Historian of urban planning Peter Larkham presents a surprising discussion of “non-planning” in the background of the post-WWII rebuilding of British cities, which were marked by strict scientific planning that set down methods used in modern urban and land-use planning throughout the world.  The theme of power and the influence of experts and their scientific-engineering perspective, which in the post-war years dominated the discipline of urbanism, is analysed by historian Matej Spurný using the example of Bratislava’s development in the 1960s. The rebuilding of cities following Modernist ideas under conditions of socialism is addressed by the study by urbanists Anna Kornélie Losonczy, Regina Balla, Hlib Antypenko and Melinda Benkő, focusing on the construction of prefabricated housing estates and the failed efforts to build suburban settlement centres in Budapest.

Urban planner Karel Maier, using the example of two Czech regional centres (Plzeň and Hradec Králové), analyses the onset of modern urban design in Central Europe, uncovering the determining conditions for the historic development of the urban tissue along with the functional structure of both cities for their future development trajectories. Questions of the influence of state power on building regional centres in the era of inter-war Modernism are reflected by researchers Lina Degtyaryova and Oleg Olashyn using the example of the construction of Uzhhorod as the capital of the Czechoslovak province of Subcarpathian Ruthenia.
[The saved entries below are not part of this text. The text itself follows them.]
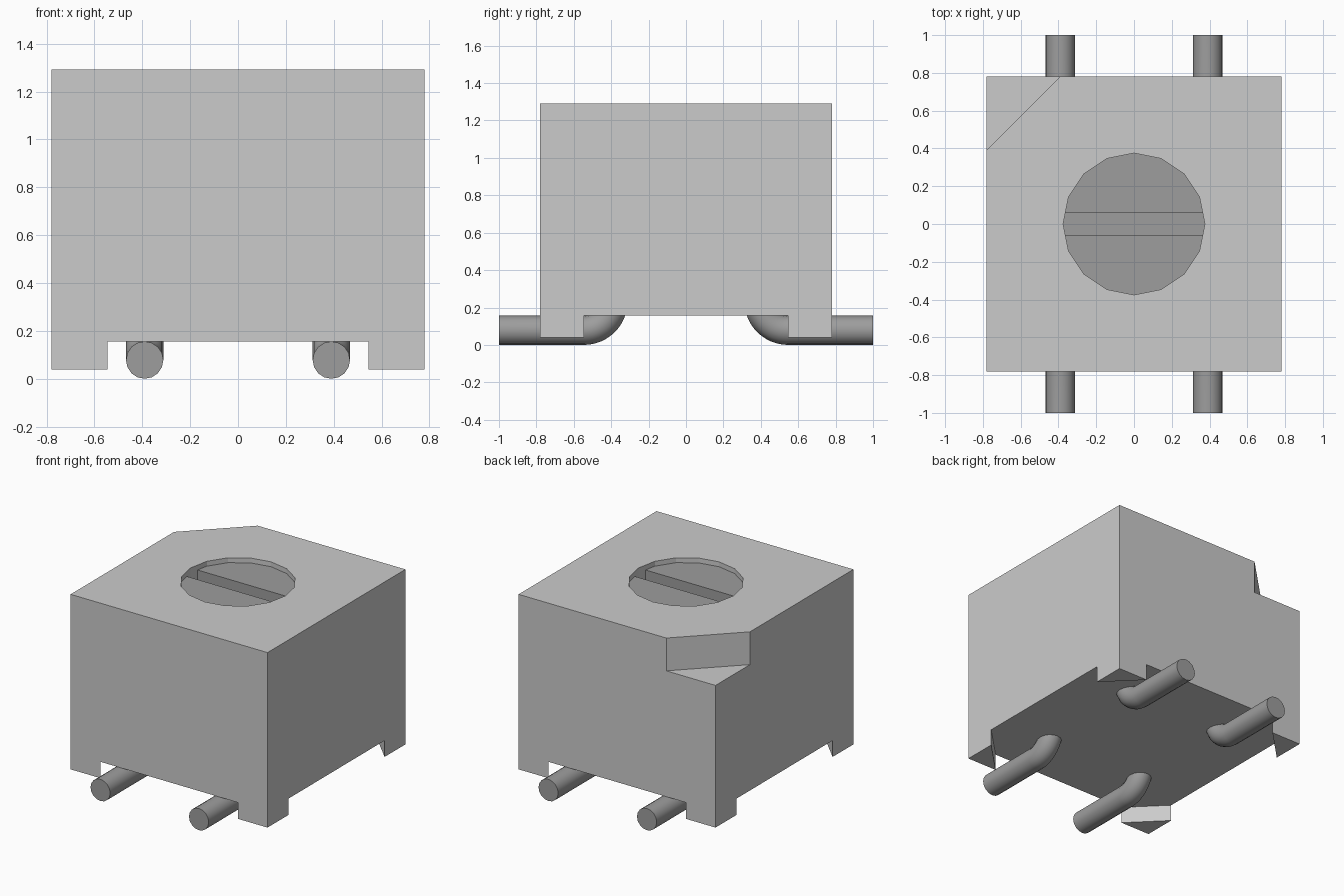
import bpy, bmesh, math

if "Cube" in bpy.data.objects:
    bpy.data.objects.remove(bpy.data.objects["Cube"])

H = 0.78        # half width of the housing
Z0, Z1 = 0.156, 1.292
C = 0.39        # pin spacing and corner notch size
R = 0.078       # pin radius
HOLE, RECESS, SLOT = 0.375, 0.035, 0.06


def material(name, v):
    m = bpy.data.materials.new(name)
    m.diffuse_color = (v, v, v, 1)
    m.use_nodes = True
    m.node_tree.nodes["Principled BSDF"].inputs["Base Color"].default_value = m.diffuse_color
    return m


light_grey = material("light grey plastic", 0.60)
mid_grey = material("mid grey metal", 0.34)


def prism(name, outline, z0, z1, mat):
    """Closed vertical prism from an xy outline."""
    bm = bmesh.new()
    face = bm.faces.new([bm.verts.new((x, y, z0)) for x, y in outline])
    ext = bmesh.ops.extrude_face_region(bm, geom=[face])
    for v in ext["geom"]:
        if isinstance(v, bmesh.types.BMVert):
            v.co.z = z1
    bmesh.ops.recalc_face_normals(bm, faces=bm.faces)
    me = bpy.data.meshes.new(name)
    bm.to_mesh(me)
    bm.free()
    me.materials.append(mat)
    ob = bpy.data.objects.new(name, me)
    bpy.context.collection.objects.link(ob)
    return ob


def activate(ob):
    bpy.ops.object.select_all(action='DESELECT')
    ob.select_set(True)
    bpy.context.view_layer.objects.active = ob


def cut(ob, cutter):
    mod = ob.modifiers.new("cut", 'BOOLEAN')
    mod.operation = 'DIFFERENCE'
    mod.solver = 'EXACT'
    mod.object = cutter
    activate(ob)
    bpy.ops.object.modifier_apply(modifier=mod.name)
    bpy.data.objects.remove(cutter)


def circle(r, n=16):
    return [(r * math.cos(2 * math.pi * i / n), r * math.sin(2 * math.pi * i / n))
            for i in range(n)]


# Housing with a bevelled index corner and a round well in the top
housing = prism("housing", [(-H, -H), (H, -H), (H, H), (-H, H)], Z0, Z1, light_grey)
e = 0.1
cut(housing, prism("notch_cutter", [(-H - e, H - C - e), (-H + C + e, H + e), (-H - e, H + e)],
                   Z1 - 0.235, Z1 + e, light_grey))
cut(housing, prism("well_cutter", circle(HOLE), Z1 - 0.14, Z1 + e, light_grey))

# Rotor with a screwdriver slot
rotor = prism("rotor", circle(HOLE), Z1 - 0.16, Z1 - RECESS, mid_grey)
cut(rotor, prism("slot_cutter", [(-0.5, -SLOT), (0.5, -SLOT), (0.5, SLOT), (-0.5, SLOT)],
                 Z1 - RECESS - 0.085, Z1 + e, mid_grey))

# Triangular feet and bent pins, one per corner
F = 0.235
BEND = 0.156
for sx, side in ((-1, "left"), (1, "right")):
    for sy, end in ((-1, "front"), (1, "back")):
        prism(f"foot_{end}_{side}",
              [(sx * H, sy * H), (sx * (H - F), sy * H), (sx * H, sy * (H - F))],
              0.039, Z0, light_grey)

        path = [(1.0, R)]
        for i in range(13):
            a = math.pi / 2 * i / 12
            path.append((C + BEND - BEND * math.sin(a), R + BEND - BEND * math.cos(a)))
        path.append((C, 0.3))
        cu = bpy.data.curves.new(f"pin_{end}_{side}", 'CURVE')
        cu.dimensions = '3D'
        cu.bevel_depth = R
        cu.bevel_resolution = 6
        cu.use_fill_caps = True
        sp = cu.splines.new('POLY')
        sp.points.add(len(path) - 1)
        for p, (y, z) in zip(sp.points, path):
            p.co = (sx * C, sy * y, z, 1)
        cu.materials.append(mid_grey)
        pin = bpy.data.objects.new(cu.name, cu)
        bpy.context.collection.objects.link(pin)
        activate(pin)
        bpy.ops.object.convert(target='MESH')
        bpy.ops.object.shade_smooth_by_angle(angle=math.radians(35))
The selection of contributions is concluded by studies that make use of urban typological fragments to reveal historic changes to modern cities alongside the potential for their future development. In one case, it is the fundamental component of urban form, the street, that architect Ján Sekan, architectural historian Adriana Priatková and archivist Máté Tamáska discuss through the concrete history of the building of one of the major roadways of Košice, Komenského ulica. Art historian Klára Brůhová, in turn, uses the changes in the localisation and plans of the Czechoslovak Parliament building to analyse changing ideas of Prague’s enlargement as the national capitol. University campuses in the territory of Bratislava, their historic changes and their future potential are the research object of the study by architect Peter Stec.